(Items from a dataset)
▽
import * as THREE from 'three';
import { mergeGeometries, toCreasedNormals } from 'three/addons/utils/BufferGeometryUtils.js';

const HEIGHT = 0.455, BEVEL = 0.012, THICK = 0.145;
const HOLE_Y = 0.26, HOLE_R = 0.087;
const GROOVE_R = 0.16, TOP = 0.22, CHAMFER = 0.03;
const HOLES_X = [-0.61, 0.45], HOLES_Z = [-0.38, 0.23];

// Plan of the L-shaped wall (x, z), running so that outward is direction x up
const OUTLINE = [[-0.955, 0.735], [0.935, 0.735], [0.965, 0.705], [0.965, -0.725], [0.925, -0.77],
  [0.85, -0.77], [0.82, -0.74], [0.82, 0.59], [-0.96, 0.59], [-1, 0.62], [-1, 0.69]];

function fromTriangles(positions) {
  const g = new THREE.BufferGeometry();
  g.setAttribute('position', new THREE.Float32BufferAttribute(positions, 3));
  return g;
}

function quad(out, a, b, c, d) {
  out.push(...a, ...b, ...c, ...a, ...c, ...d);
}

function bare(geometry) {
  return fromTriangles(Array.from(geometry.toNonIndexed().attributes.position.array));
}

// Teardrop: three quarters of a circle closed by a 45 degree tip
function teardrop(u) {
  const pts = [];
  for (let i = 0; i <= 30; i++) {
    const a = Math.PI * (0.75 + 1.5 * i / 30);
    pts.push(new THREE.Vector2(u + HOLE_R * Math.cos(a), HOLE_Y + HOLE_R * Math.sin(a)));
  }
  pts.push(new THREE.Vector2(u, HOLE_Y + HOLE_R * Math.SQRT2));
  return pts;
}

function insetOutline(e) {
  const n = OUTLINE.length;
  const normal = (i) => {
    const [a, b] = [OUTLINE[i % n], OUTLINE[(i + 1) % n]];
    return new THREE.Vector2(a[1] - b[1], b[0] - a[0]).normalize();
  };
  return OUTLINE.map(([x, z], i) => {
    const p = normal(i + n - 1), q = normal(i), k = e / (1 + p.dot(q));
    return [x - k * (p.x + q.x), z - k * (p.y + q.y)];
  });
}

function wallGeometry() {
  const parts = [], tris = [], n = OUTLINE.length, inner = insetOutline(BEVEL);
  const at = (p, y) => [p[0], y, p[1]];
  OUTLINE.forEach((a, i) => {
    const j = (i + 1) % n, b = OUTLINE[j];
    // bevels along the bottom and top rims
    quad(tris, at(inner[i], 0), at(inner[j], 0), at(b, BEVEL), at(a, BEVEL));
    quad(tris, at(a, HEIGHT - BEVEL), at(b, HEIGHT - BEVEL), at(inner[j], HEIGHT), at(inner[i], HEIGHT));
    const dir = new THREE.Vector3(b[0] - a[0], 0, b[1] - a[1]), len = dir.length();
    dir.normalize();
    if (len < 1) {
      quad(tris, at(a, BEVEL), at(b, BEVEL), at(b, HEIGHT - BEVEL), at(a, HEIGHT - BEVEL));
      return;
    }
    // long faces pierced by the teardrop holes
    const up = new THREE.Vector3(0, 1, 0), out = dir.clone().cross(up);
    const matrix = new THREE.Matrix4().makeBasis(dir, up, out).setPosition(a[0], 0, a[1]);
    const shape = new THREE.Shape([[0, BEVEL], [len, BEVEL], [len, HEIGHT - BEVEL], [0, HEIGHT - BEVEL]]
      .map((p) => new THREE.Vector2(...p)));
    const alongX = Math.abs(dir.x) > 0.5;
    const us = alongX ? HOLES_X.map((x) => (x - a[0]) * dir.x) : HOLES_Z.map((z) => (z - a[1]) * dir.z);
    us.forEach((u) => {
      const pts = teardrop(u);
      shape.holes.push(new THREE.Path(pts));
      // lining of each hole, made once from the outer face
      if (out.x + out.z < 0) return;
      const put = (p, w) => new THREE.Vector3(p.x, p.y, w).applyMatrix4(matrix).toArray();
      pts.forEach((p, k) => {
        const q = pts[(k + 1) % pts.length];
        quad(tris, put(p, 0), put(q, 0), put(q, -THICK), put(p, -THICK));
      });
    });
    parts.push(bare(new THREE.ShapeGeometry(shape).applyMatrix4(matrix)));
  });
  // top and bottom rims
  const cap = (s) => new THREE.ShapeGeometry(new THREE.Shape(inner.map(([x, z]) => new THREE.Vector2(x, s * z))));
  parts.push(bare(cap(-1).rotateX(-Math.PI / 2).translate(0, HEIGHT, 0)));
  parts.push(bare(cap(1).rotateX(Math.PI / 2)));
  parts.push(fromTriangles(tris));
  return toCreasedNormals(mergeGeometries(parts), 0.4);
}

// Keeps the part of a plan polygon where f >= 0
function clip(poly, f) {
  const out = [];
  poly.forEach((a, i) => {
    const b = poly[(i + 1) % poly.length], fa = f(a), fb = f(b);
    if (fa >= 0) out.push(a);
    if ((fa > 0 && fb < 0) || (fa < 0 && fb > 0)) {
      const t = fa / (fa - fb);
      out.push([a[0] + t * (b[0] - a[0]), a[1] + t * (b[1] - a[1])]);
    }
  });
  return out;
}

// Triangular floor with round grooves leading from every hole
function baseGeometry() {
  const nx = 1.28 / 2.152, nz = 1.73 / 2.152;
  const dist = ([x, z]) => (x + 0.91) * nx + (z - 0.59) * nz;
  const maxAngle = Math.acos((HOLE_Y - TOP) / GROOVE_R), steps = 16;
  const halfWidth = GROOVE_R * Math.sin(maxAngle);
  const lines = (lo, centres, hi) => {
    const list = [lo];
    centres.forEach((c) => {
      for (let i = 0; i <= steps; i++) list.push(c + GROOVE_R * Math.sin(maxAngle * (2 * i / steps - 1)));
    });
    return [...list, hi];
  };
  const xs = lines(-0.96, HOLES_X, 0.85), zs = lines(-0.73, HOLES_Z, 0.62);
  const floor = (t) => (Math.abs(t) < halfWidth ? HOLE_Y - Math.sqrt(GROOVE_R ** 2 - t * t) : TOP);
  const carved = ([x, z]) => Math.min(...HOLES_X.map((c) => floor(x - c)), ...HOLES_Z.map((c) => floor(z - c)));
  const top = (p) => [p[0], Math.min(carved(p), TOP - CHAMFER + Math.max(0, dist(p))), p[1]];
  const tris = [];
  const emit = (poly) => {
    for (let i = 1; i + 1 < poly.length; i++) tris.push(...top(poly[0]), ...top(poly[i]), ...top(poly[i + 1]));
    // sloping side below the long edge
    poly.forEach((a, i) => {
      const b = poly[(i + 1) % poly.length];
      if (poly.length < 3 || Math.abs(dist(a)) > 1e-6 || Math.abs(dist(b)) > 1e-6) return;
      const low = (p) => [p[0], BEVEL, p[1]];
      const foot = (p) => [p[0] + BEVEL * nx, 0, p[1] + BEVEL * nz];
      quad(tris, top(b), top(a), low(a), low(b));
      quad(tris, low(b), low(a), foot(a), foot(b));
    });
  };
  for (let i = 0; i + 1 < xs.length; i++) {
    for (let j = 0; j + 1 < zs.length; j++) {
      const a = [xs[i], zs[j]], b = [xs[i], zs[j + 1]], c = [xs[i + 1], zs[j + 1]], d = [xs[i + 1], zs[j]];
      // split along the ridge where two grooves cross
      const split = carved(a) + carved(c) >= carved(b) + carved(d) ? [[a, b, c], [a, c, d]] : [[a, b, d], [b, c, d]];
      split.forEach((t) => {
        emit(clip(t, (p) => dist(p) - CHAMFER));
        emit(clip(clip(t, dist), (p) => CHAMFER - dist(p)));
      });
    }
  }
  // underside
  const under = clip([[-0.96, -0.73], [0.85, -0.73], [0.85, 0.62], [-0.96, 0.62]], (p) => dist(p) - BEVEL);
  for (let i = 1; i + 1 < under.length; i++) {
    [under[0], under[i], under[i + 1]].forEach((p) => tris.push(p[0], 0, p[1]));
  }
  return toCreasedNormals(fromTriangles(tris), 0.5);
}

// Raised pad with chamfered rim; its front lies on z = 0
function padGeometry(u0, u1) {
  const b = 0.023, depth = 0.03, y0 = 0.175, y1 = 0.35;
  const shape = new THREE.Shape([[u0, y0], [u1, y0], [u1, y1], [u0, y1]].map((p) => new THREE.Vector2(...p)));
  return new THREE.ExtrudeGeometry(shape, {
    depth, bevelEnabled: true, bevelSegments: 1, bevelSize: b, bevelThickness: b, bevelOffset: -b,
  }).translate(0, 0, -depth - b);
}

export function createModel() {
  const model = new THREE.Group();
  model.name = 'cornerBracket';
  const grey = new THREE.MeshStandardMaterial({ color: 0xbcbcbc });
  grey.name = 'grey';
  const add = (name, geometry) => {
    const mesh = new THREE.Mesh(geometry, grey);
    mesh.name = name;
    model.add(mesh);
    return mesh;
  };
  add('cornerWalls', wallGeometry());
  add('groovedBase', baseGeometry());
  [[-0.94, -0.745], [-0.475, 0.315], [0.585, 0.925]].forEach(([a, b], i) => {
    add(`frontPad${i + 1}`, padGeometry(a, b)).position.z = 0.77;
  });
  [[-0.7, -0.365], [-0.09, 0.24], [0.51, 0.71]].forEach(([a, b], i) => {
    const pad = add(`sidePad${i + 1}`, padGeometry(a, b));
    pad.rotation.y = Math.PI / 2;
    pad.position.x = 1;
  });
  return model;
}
△
▽
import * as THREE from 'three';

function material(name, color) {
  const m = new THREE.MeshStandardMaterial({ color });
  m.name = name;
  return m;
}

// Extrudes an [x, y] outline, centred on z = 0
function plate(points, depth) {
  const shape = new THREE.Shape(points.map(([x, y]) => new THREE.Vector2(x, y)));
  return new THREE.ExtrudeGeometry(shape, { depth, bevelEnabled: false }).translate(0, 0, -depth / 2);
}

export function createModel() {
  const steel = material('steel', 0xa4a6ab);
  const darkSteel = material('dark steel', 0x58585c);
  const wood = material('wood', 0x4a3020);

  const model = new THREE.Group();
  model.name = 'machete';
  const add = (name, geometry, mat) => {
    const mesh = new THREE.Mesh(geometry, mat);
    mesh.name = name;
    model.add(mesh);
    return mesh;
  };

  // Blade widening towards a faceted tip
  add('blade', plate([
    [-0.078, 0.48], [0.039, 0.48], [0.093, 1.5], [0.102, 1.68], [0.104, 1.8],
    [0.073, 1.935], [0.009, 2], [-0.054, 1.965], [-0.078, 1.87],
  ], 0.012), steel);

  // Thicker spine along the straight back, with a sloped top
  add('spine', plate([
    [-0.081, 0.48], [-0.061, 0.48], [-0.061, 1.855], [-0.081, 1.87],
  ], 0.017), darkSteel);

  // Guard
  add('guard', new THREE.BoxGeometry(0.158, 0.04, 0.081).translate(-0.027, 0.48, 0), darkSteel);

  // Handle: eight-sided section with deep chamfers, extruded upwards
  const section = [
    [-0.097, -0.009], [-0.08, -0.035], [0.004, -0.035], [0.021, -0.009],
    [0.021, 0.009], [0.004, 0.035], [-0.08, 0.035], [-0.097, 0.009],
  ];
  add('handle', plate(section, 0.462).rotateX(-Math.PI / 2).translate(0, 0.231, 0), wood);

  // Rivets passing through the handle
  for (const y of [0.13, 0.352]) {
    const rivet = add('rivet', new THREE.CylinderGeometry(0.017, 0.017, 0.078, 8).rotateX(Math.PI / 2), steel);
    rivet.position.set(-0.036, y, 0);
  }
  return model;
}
△
▽
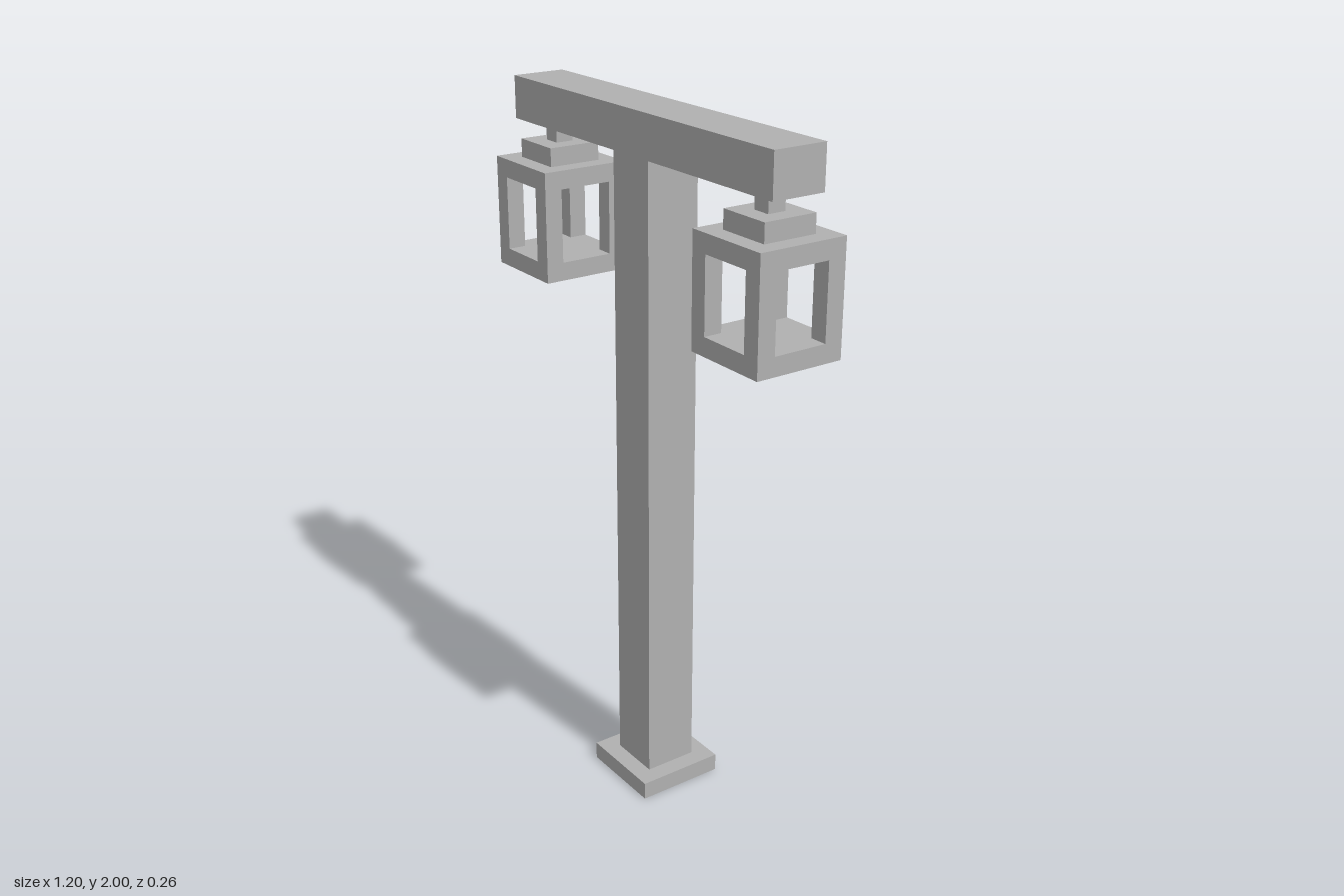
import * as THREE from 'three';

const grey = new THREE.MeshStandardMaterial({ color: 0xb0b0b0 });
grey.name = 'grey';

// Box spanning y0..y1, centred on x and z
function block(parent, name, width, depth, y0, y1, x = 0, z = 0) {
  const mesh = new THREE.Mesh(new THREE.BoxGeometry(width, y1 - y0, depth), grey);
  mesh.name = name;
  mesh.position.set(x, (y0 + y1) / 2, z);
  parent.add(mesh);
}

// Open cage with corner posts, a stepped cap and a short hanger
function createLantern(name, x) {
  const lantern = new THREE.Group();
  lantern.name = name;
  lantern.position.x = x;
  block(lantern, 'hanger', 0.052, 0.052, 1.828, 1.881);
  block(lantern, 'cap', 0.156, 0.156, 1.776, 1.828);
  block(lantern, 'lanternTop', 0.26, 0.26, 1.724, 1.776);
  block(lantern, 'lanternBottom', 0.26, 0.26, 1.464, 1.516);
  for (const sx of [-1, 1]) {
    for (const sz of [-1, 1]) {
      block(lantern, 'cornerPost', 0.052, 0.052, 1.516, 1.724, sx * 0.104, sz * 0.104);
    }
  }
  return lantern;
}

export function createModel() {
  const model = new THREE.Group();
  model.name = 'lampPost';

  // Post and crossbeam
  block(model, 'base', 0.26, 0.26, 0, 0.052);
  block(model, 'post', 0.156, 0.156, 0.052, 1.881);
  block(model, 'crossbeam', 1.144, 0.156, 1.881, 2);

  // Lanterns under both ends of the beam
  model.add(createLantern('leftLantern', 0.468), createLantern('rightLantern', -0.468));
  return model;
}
△
Task brief: Of the entries above, repeat exactly the lines from the line with "const q = pts[(k + 1) % pts.length];" through the line with "const cap = (s)", both of them included.

Expected answer:
        const q = pts[(k + 1) % pts.length];
        quad(tris, put(p, 0), put(q, 0), put(q, -THICK), put(p, -THICK));
      });
    });
    parts.push(bare(new THREE.ShapeGeometry(shape).applyMatrix4(matrix)));
  });
  // top and bottom rims
  const cap = (s) => new THREE.ShapeGeometry(new THREE.Shape(inner.map(([x, z]) => new THREE.Vector2(x, s * z))));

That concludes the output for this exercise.